Task brief – Work out how many lines in the material below hold "data", then give only that number.
---
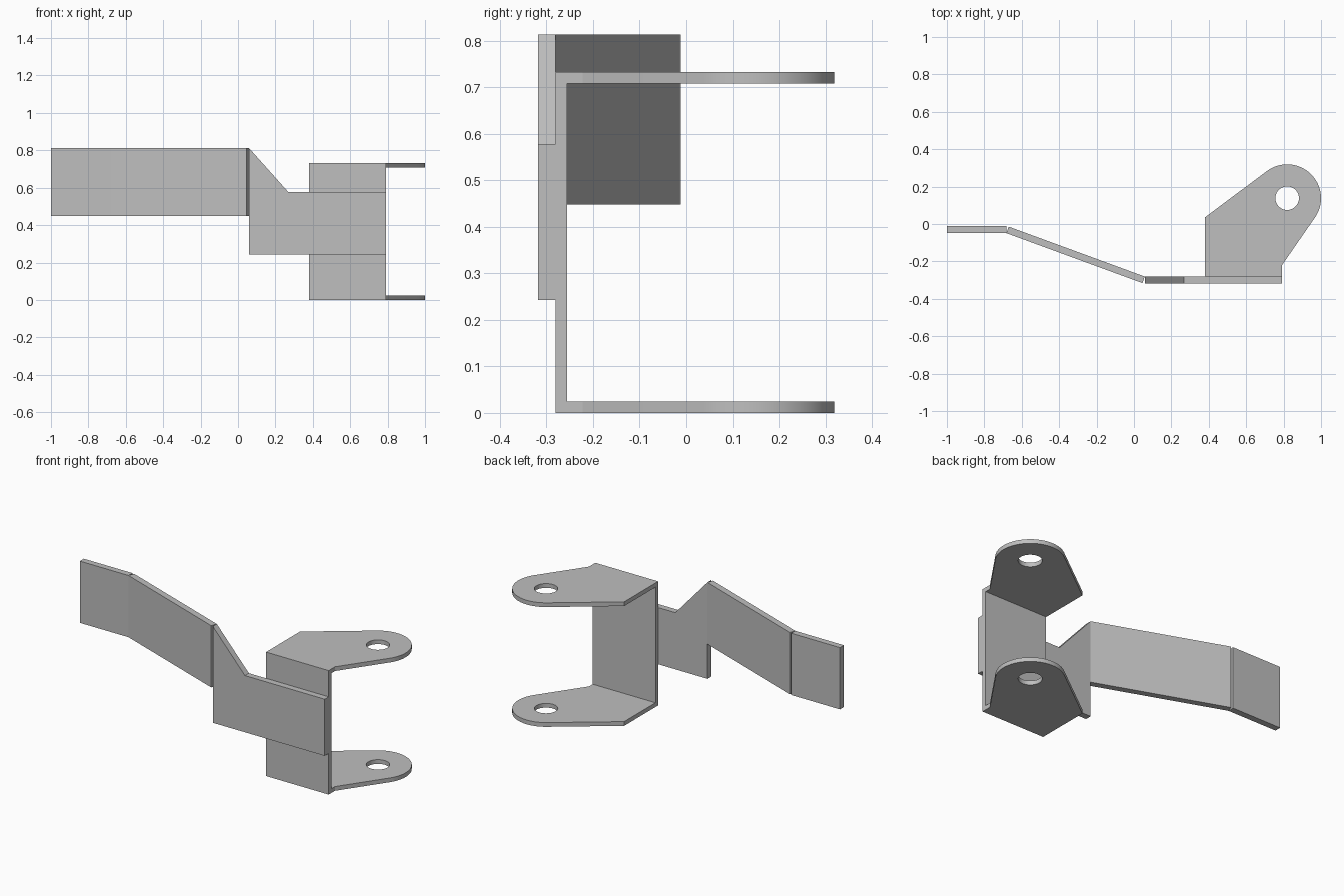
import bpy, bmesh
from math import pi, sin, cos, radians
from mathutils import Vector

cube = bpy.data.objects.get("Cube")
if cube:
    bpy.data.objects.remove(cube, do_unlink=True)

steel = bpy.data.materials.new("plain grey steel")
steel.use_nodes = True
GREY = (0.52, 0.52, 0.52, 1)
steel.diffuse_color = GREY
steel.node_tree.nodes["Principled BSDF"].inputs["Base Color"].default_value = GREY


def arc(cx, cy, r, start, end, steps):
    """Points along an arc, angles in degrees."""
    angles = [radians(start + (end - start) * i / steps) for i in range(steps + 1)]
    return [(cx + r * cos(a), cy + r * sin(a)) for a in angles]


def sheet(name, loops, low, high, upright=False):
    """Extrude closed outlines (later loops are holes) along z, or along y if upright."""
    curve = bpy.data.curves.new(name + "_outline", 'CURVE')
    curve.dimensions = '2D'
    curve.fill_mode = 'BOTH'
    curve.extrude = (high - low) / 2
    for points in loops:
        spline = curve.splines.new('POLY')
        spline.points.add(len(points) - 1)
        for p, (u, v) in zip(spline.points, points):
            p.co = (u, v, 0, 1)
        spline.use_cyclic_u = True
    helper = bpy.data.objects.new(name + "_outline", curve)
    bpy.context.collection.objects.link(helper)
    graph = bpy.context.evaluated_depsgraph_get()
    mesh = bpy.data.meshes.new_from_object(helper.evaluated_get(graph))
    bpy.data.objects.remove(helper, do_unlink=True)

    middle = (low + high) / 2
    for vert in mesh.vertices:
        u, v, w = vert.co
        vert.co = (u, middle - w, v) if upright else (u, v, middle + w)
    bm = bmesh.new()
    bm.from_mesh(mesh)
    bmesh.ops.remove_doubles(bm, verts=bm.verts, dist=1e-5)
    bmesh.ops.recalc_face_normals(bm, faces=bm.faces)
    bm.to_mesh(mesh)
    bm.free()
    mesh.materials.clear()
    mesh.materials.append(steel)
    obj = bpy.data.objects.new(name, mesh)
    bpy.context.collection.objects.link(obj)
    bpy.ops.object.select_all(action='DESELECT')
    obj.select_set(True)
    bpy.context.view_layer.objects.active = obj
    bpy.ops.object.shade_smooth_by_angle(angle=radians(20))
    return obj


def rectangle(x0, x1, y0, y1):
    return [(x0, y0), (x1, y0), (x1, y1), (x0, y1)]


# Shared dimensions
STRAP_LOW, STRAP_TOP = 0.448, 0.813
FRONT, SEAM = -0.318, -0.281
GAUGE = 0.025
HEIGHT = 0.733
LEFT, RIGHT = 0.38, 0.79

# Strap: flat end, then the sloping run, touching along the bend edges
sheet("strap_end", [rectangle(-1, -0.682, -0.049, -0.012)], STRAP_LOW, STRAP_TOP)
start, finish = Vector((-0.682, -0.049)), Vector((0.058, SEAM))
run = finish - start
# the run's diagonal joins the two touching corners; split it into length and thickness
thick = FRONT - SEAM
length = (run.length_squared - thick ** 2) ** 0.5
along = Vector((run.x * length - run.y * thick, run.x * thick + run.y * length)) / run.length_squared
across = Vector((-along.y, along.x)) * -thick
slope = [start, start + along * length, finish, start + across]
sheet("strap_slope", [slope], STRAP_LOW, STRAP_TOP)

# Front mounting plate with its slanted upper shoulder
shoulder = [(0.058, 0.243), (RIGHT, 0.243), (RIGHT, 0.578), (0.268, 0.578), (0.058, STRAP_TOP)]
sheet("mounting_plate", [shoulder], FRONT, SEAM, upright=True)

# Clevis: upright web and two matching eyed lugs
sheet("clevis_web", [rectangle(LEFT, RIGHT, SEAM, SEAM + GAUGE)], GAUGE, HEIGHT - GAUGE)
eye_x, eye_y = 0.819, 0.138
lug = [(LEFT, SEAM), (RIGHT, SEAM), (RIGHT, -0.222)]
lug += arc(eye_x, eye_y, 0.181, -34, 127, 32)
lug += [(LEFT, 0.036)]
hole = arc(eye_x, eye_y, 0.063, 0, 360, 40)[:-1]
for name, base in (("lower_lug", 0), ("upper_lug", HEIGHT - GAUGE)):
    sheet(name, [lug, hole], base, base + GAUGE)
---
Exercise solution – 8